Aim of the task
Wherever a line in the records contains the word "outline", return that line.

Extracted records

%%

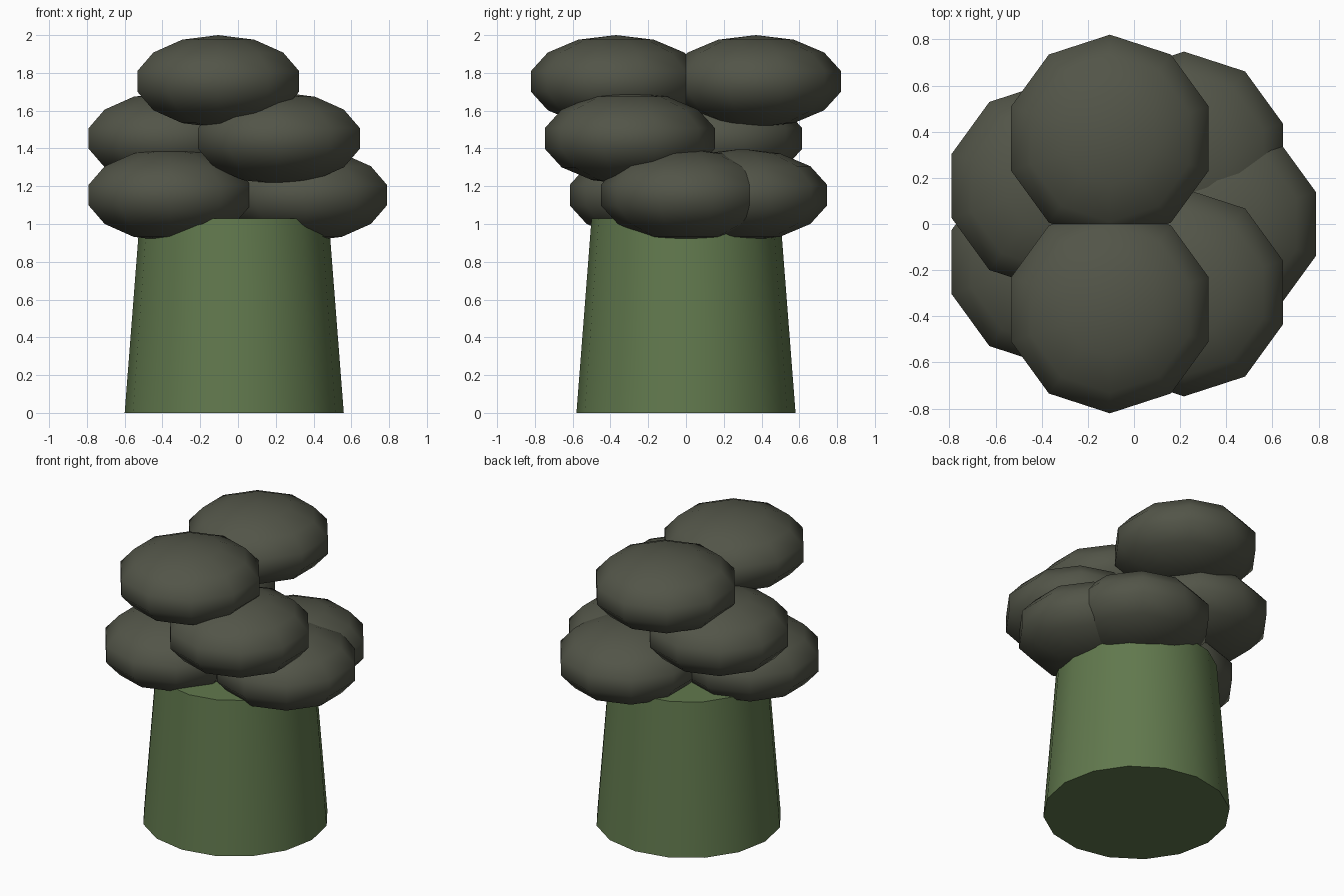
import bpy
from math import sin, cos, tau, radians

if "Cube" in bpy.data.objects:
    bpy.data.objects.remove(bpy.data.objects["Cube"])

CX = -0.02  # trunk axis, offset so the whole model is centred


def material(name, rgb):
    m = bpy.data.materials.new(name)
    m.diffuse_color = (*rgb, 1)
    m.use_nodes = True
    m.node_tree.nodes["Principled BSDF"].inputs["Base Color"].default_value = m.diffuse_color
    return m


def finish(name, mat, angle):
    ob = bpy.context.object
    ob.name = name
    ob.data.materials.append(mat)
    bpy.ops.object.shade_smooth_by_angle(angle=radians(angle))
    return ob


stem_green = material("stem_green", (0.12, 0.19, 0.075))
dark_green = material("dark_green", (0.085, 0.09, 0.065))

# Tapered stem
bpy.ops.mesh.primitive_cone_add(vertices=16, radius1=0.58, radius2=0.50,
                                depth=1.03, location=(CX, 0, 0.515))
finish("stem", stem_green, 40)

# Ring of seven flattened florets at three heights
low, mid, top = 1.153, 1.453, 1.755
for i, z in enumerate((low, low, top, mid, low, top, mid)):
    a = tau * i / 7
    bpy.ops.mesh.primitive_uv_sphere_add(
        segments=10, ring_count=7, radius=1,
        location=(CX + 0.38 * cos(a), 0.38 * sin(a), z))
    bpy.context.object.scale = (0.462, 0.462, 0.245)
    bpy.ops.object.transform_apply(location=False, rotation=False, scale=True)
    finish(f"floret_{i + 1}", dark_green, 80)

%%
%%

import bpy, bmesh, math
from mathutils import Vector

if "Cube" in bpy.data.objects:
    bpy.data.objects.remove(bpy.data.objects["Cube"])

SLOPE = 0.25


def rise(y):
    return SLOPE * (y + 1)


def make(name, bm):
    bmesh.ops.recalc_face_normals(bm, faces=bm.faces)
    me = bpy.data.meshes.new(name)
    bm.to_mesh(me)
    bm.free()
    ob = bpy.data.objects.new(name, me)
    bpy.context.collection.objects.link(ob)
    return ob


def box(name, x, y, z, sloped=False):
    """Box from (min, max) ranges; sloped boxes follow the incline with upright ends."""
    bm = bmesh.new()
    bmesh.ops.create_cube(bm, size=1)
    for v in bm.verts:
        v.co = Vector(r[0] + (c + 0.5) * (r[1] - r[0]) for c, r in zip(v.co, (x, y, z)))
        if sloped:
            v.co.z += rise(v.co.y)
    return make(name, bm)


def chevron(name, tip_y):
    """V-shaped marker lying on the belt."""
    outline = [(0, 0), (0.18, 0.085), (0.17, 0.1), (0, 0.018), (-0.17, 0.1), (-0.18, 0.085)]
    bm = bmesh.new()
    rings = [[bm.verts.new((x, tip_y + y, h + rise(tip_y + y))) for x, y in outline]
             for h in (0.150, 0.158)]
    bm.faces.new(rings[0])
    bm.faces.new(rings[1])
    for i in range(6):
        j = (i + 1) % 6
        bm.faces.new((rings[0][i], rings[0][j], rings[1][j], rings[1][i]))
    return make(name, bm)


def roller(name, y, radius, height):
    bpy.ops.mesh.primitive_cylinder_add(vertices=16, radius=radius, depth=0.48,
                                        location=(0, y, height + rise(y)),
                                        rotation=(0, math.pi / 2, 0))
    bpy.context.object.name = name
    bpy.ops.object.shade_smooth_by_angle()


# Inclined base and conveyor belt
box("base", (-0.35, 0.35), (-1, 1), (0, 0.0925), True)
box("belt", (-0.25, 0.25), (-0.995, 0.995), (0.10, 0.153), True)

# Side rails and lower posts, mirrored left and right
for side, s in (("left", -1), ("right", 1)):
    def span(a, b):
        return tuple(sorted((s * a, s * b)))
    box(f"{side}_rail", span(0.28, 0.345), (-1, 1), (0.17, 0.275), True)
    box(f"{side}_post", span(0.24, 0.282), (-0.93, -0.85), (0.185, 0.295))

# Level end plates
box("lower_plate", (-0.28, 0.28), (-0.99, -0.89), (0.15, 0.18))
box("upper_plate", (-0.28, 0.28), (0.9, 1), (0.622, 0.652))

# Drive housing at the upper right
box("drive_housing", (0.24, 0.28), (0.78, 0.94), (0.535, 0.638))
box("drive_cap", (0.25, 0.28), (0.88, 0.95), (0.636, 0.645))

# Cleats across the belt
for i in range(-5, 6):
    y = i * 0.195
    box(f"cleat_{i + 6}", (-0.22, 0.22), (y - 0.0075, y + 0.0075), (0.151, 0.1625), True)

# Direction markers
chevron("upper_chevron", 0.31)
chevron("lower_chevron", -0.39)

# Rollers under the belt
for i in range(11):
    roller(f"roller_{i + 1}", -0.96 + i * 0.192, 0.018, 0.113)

%%

Answer to this problem
    outline = [(0, 0), (0.18, 0.085), (0.17, 0.1), (0, 0.018), (-0.17, 0.1), (-0.18, 0.085)]
    rings = [[bm.verts.new((x, tip_y + y, h + rise(tip_y + y))) for x, y in outline]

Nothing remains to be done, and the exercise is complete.